RECORDS FOR THE TASK below:
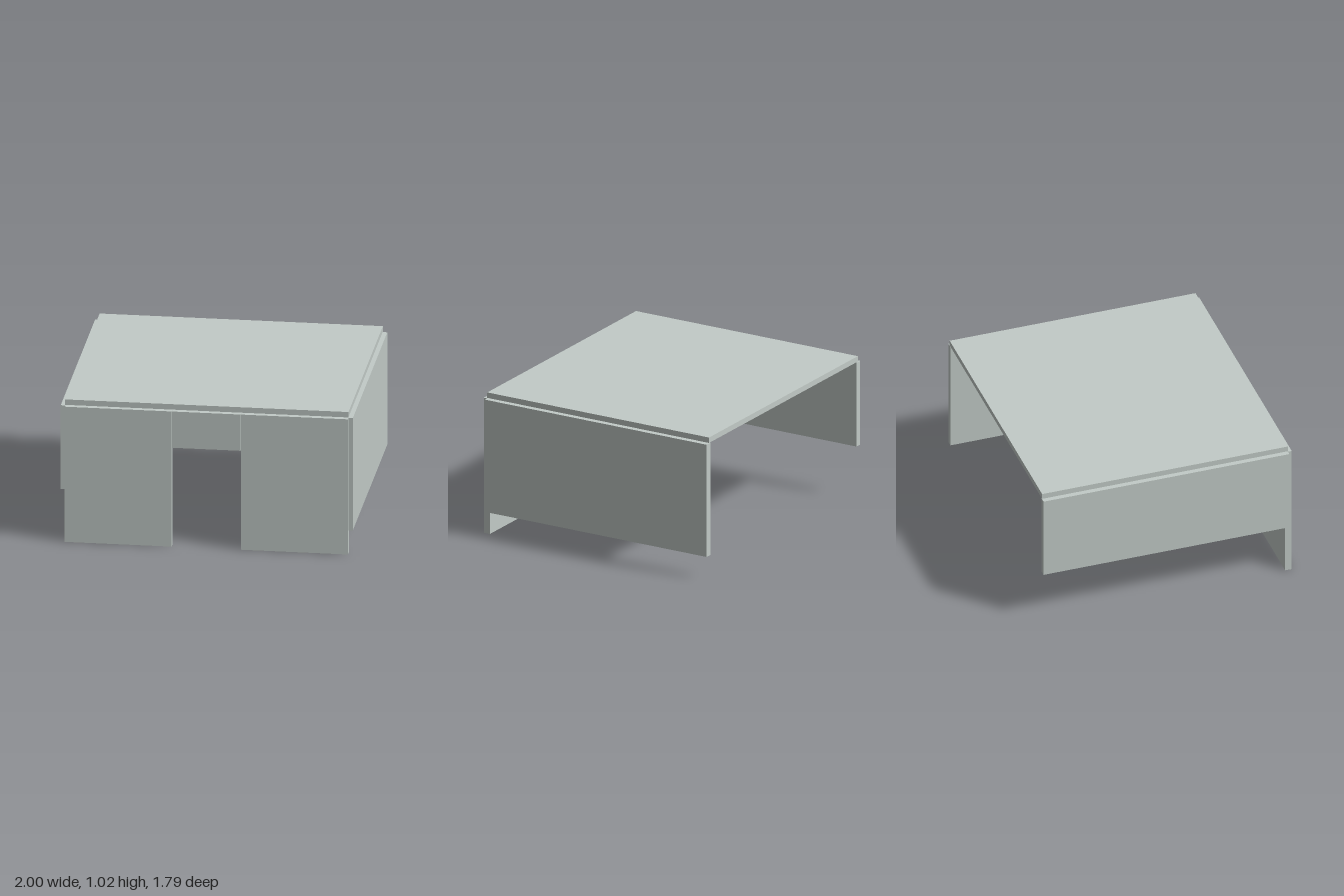
import * as THREE from 'three';

const panelMat = new THREE.MeshStandardMaterial({ color: 0xc2cbc7 });
const railMat = new THREE.MeshStandardMaterial({ color: 0x9a7140 });
const lipMat = new THREE.MeshStandardMaterial({ color: 0x555555 });

// Box given by its low and high corners
function slab(name, [x0, y0, z0], [x1, y1, z1], material = panelMat) {
  const mesh = new THREE.Mesh(new THREE.BoxGeometry(x1 - x0, y1 - y0, z1 - z0), material);
  mesh.name = name;
  mesh.position.set((x0 + x1) / 2, (y0 + y1) / 2, (z0 + z1) / 2);
  return mesh;
}

export function createModel() {
  const model = new THREE.Group();
  model.name = 'panelDesk';

  const back = -0.895, front = 0.895, sideFront = 0.868;
  const under = 0.977, panelTop = 0.973, thick = 0.047;

  // Top board, stepped in from the outer panel faces
  model.add(slab('topBoard', [-0.97, under, back], [0.97, 1.016, sideFront]));

  // Side panels, the right one shorter than the left
  model.add(slab('leftSidePanel', [1 - thick, 0.165, back], [1, panelTop, sideFront]));
  model.add(slab('rightSidePanel', [-1, 0.37, back], [-1 + thick, panelTop, sideFront]));

  // Front panels either side of the opening, with a header between them
  model.add(slab('leftFrontPanel', [0.237, 0, front - thick], [0.97, panelTop, front]));
  model.add(slab('rightFrontPanel', [-0.97, 0, front - thick], [-0.237, panelTop, front]));
  model.add(slab('frontHeader', [-0.235, 0.712, front - thick], [0.235, panelTop, front]));

  // Two small rails under the top, along the right side panel
  [[0.38, 0.84], [-0.37, 0.11]].forEach(([z0, z1]) => {
    const rail = new THREE.Group();
    rail.name = 'underRail';
    rail.add(slab('railStrip', [-0.953, 0.962, z0], [-0.915, under, z1], railMat));
    rail.add(slab('railLip', [-0.915, 0.957, z0], [-0.905, under, z1], lipMat));
    model.add(rail);
  });

  return model;
}
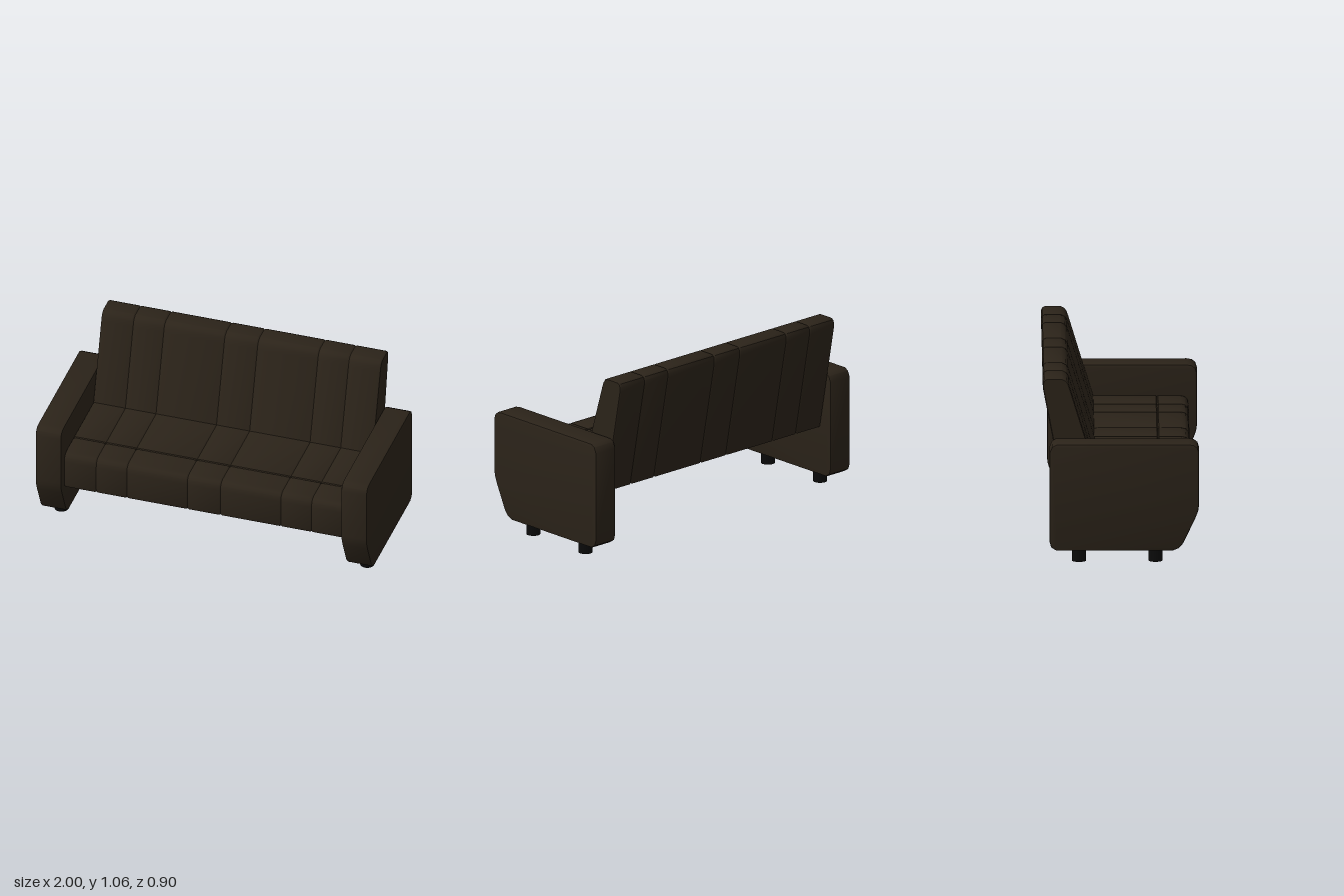
import * as THREE from 'three';
import { toCreasedNormals } from 'three/addons/utils/BufferGeometryUtils.js';

const leather = new THREE.MeshStandardMaterial({ color: 0x2b2319 });
const black = new THREE.MeshStandardMaterial({ color: 0x0a0a0a });

// Side profiles as [z, y] points
const ARM = [
  [0.45, 0.35], [0.45, 0.655], [0.44, 0.685], [0.42, 0.7], [0.39, 0.705],
  [-0.37, 0.705], [-0.395, 0.69], [-0.41, 0.655], [-0.41, 0.13], [-0.4, 0.095],
  [-0.37, 0.075], [0.3, 0.075], [0.335, 0.09], [0.36, 0.12], [0.43, 0.27], [0.445, 0.31],
];
const BACK = [
  [-0.1, 0.37], [-0.29, 1.0], [-0.3, 1.028], [-0.312, 1.045], [-0.335, 1.057],
  [-0.425, 1.057], [-0.44, 1.048], [-0.447, 1.03], [-0.447, 1.0], [-0.328, 0.37],
];
const FRONT_ROLL = [
  [0.22, 0.29], [0.385, 0.29], [0.397, 0.297], [0.402, 0.315], [0.402, 0.47],
  [0.396, 0.5], [0.38, 0.518], [0.355, 0.525], [0.226, 0.525], [0.22, 0.519],
];
const SEAT = [[-0.17, 0.43], [0.22, 0.43], [0.22, 0.519], [0.214, 0.525], [-0.17, 0.525]];

// Seams across the width of the upholstery
const SEAMS = [-0.842, -0.65, -0.465, -0.1, 0.1, 0.465, 0.65, 0.842];

// Extrude a side profile between two x positions, with softly bevelled ends
function slab(profile, x0, x1, bevelThickness, bevelSize, bevelSegments) {
  const shape = new THREE.Shape(profile.map(([z, y]) => new THREE.Vector2(z, y)));
  const depth = x1 - x0 - 2 * bevelThickness;
  const geo = new THREE.ExtrudeGeometry(shape, {
    depth, bevelThickness, bevelSize, bevelOffset: -bevelSize, bevelSegments, steps: 1,
  });
  geo.translate(0, 0, -depth / 2);
  geo.rotateY(-Math.PI / 2);
  geo.translate((x0 + x1) / 2, 0, 0);
  return new THREE.Mesh(toCreasedNormals(geo, 0.65), leather);
}

// A row of panels whose bevelled ends meet in shallow seams
function panels(name, profile) {
  const group = new THREE.Group();
  group.name = name;
  for (let i = 0; i < SEAMS.length - 1; i++) {
    const panel = slab(profile, SEAMS[i], SEAMS[i + 1], 0.008, 0.005, 1);
    panel.name = `${name}Panel`;
    group.add(panel);
  }
  return group;
}

export function createModel() {
  const sofa = new THREE.Group();
  sofa.name = 'sofa';

  sofa.add(panels('backrest', BACK), panels('seat', SEAT), panels('seatFront', FRONT_ROLL));

  // Arms, each standing on two round legs
  for (const side of [-1, 1]) {
    const label = side > 0 ? 'left' : 'right';
    const arm = slab(ARM, side * 0.9225 - 0.0775, side * 0.9225 + 0.0775, 0.008, 0.008, 2);
    arm.name = `${label}Arm`;
    sofa.add(arm);
    for (const z of [0.2, -0.24]) {
      const leg = new THREE.Mesh(new THREE.CylinderGeometry(0.041, 0.041, 0.08, 20), black);
      leg.name = `${label}${z > 0 ? 'Front' : 'Back'}Leg`;
      leg.position.set(side * 0.9225, 0.04, z);
      sofa.add(leg);
    }
  }
  return sofa;
}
End of RECORDS FOR THE TASK.
▸ **GOAL OF THE EXERCISE**
From the records above, repeat exactly the lines from the one with "0.465, 0.65, 0.842];" through the one with "for (const z", both included.

▸ **WORKED SOLUTION**
const SEAMS = [-0.842, -0.65, -0.465, -0.1, 0.1, 0.465, 0.65, 0.842];

// Extrude a side profile between two x positions, with softly bevelled ends
function slab(profile, x0, x1, bevelThickness, bevelSize, bevelSegments) {
  const shape = new THREE.Shape(profile.map(([z, y]) => new THREE.Vector2(z, y)));
  const depth = x1 - x0 - 2 * bevelThickness;
  const geo = new THREE.ExtrudeGeometry(shape, {
    depth, bevelThickness, bevelSize, bevelOffset: -bevelSize, bevelSegments, steps: 1,
  });
  geo.translate(0, 0, -depth / 2);
  geo.rotateY(-Math.PI / 2);
  geo.translate((x0 + x1) / 2, 0, 0);
  return new THREE.Mesh(toCreasedNormals(geo, 0.65), leather);
}

// A row of panels whose bevelled ends meet in shallow seams
function panels(name, profile) {
  const group = new THREE.Group();
  group.name = name;
  for (let i = 0; i < SEAMS.length - 1; i++) {
    const panel = slab(profile, SEAMS[i], SEAMS[i + 1], 0.008, 0.005, 1);
    panel.name = `${name}Panel`;
    group.add(panel);
  }
  return group;
}

export function createModel() {
  const sofa = new THREE.Group();
  sofa.name = 'sofa';

  sofa.add(panels('backrest', BACK), panels('seat', SEAT), panels('seatFront', FRONT_ROLL));

  // Arms, each standing on two round legs
  for (const side of [-1, 1]) {
    const label = side > 0 ? 'left' : 'right';
    const arm = slab(ARM, side * 0.9225 - 0.0775, side * 0.9225 + 0.0775, 0.008, 0.008, 2);
    arm.name = `${label}Arm`;
    sofa.add(arm);
    for (const z of [0.2, -0.24]) {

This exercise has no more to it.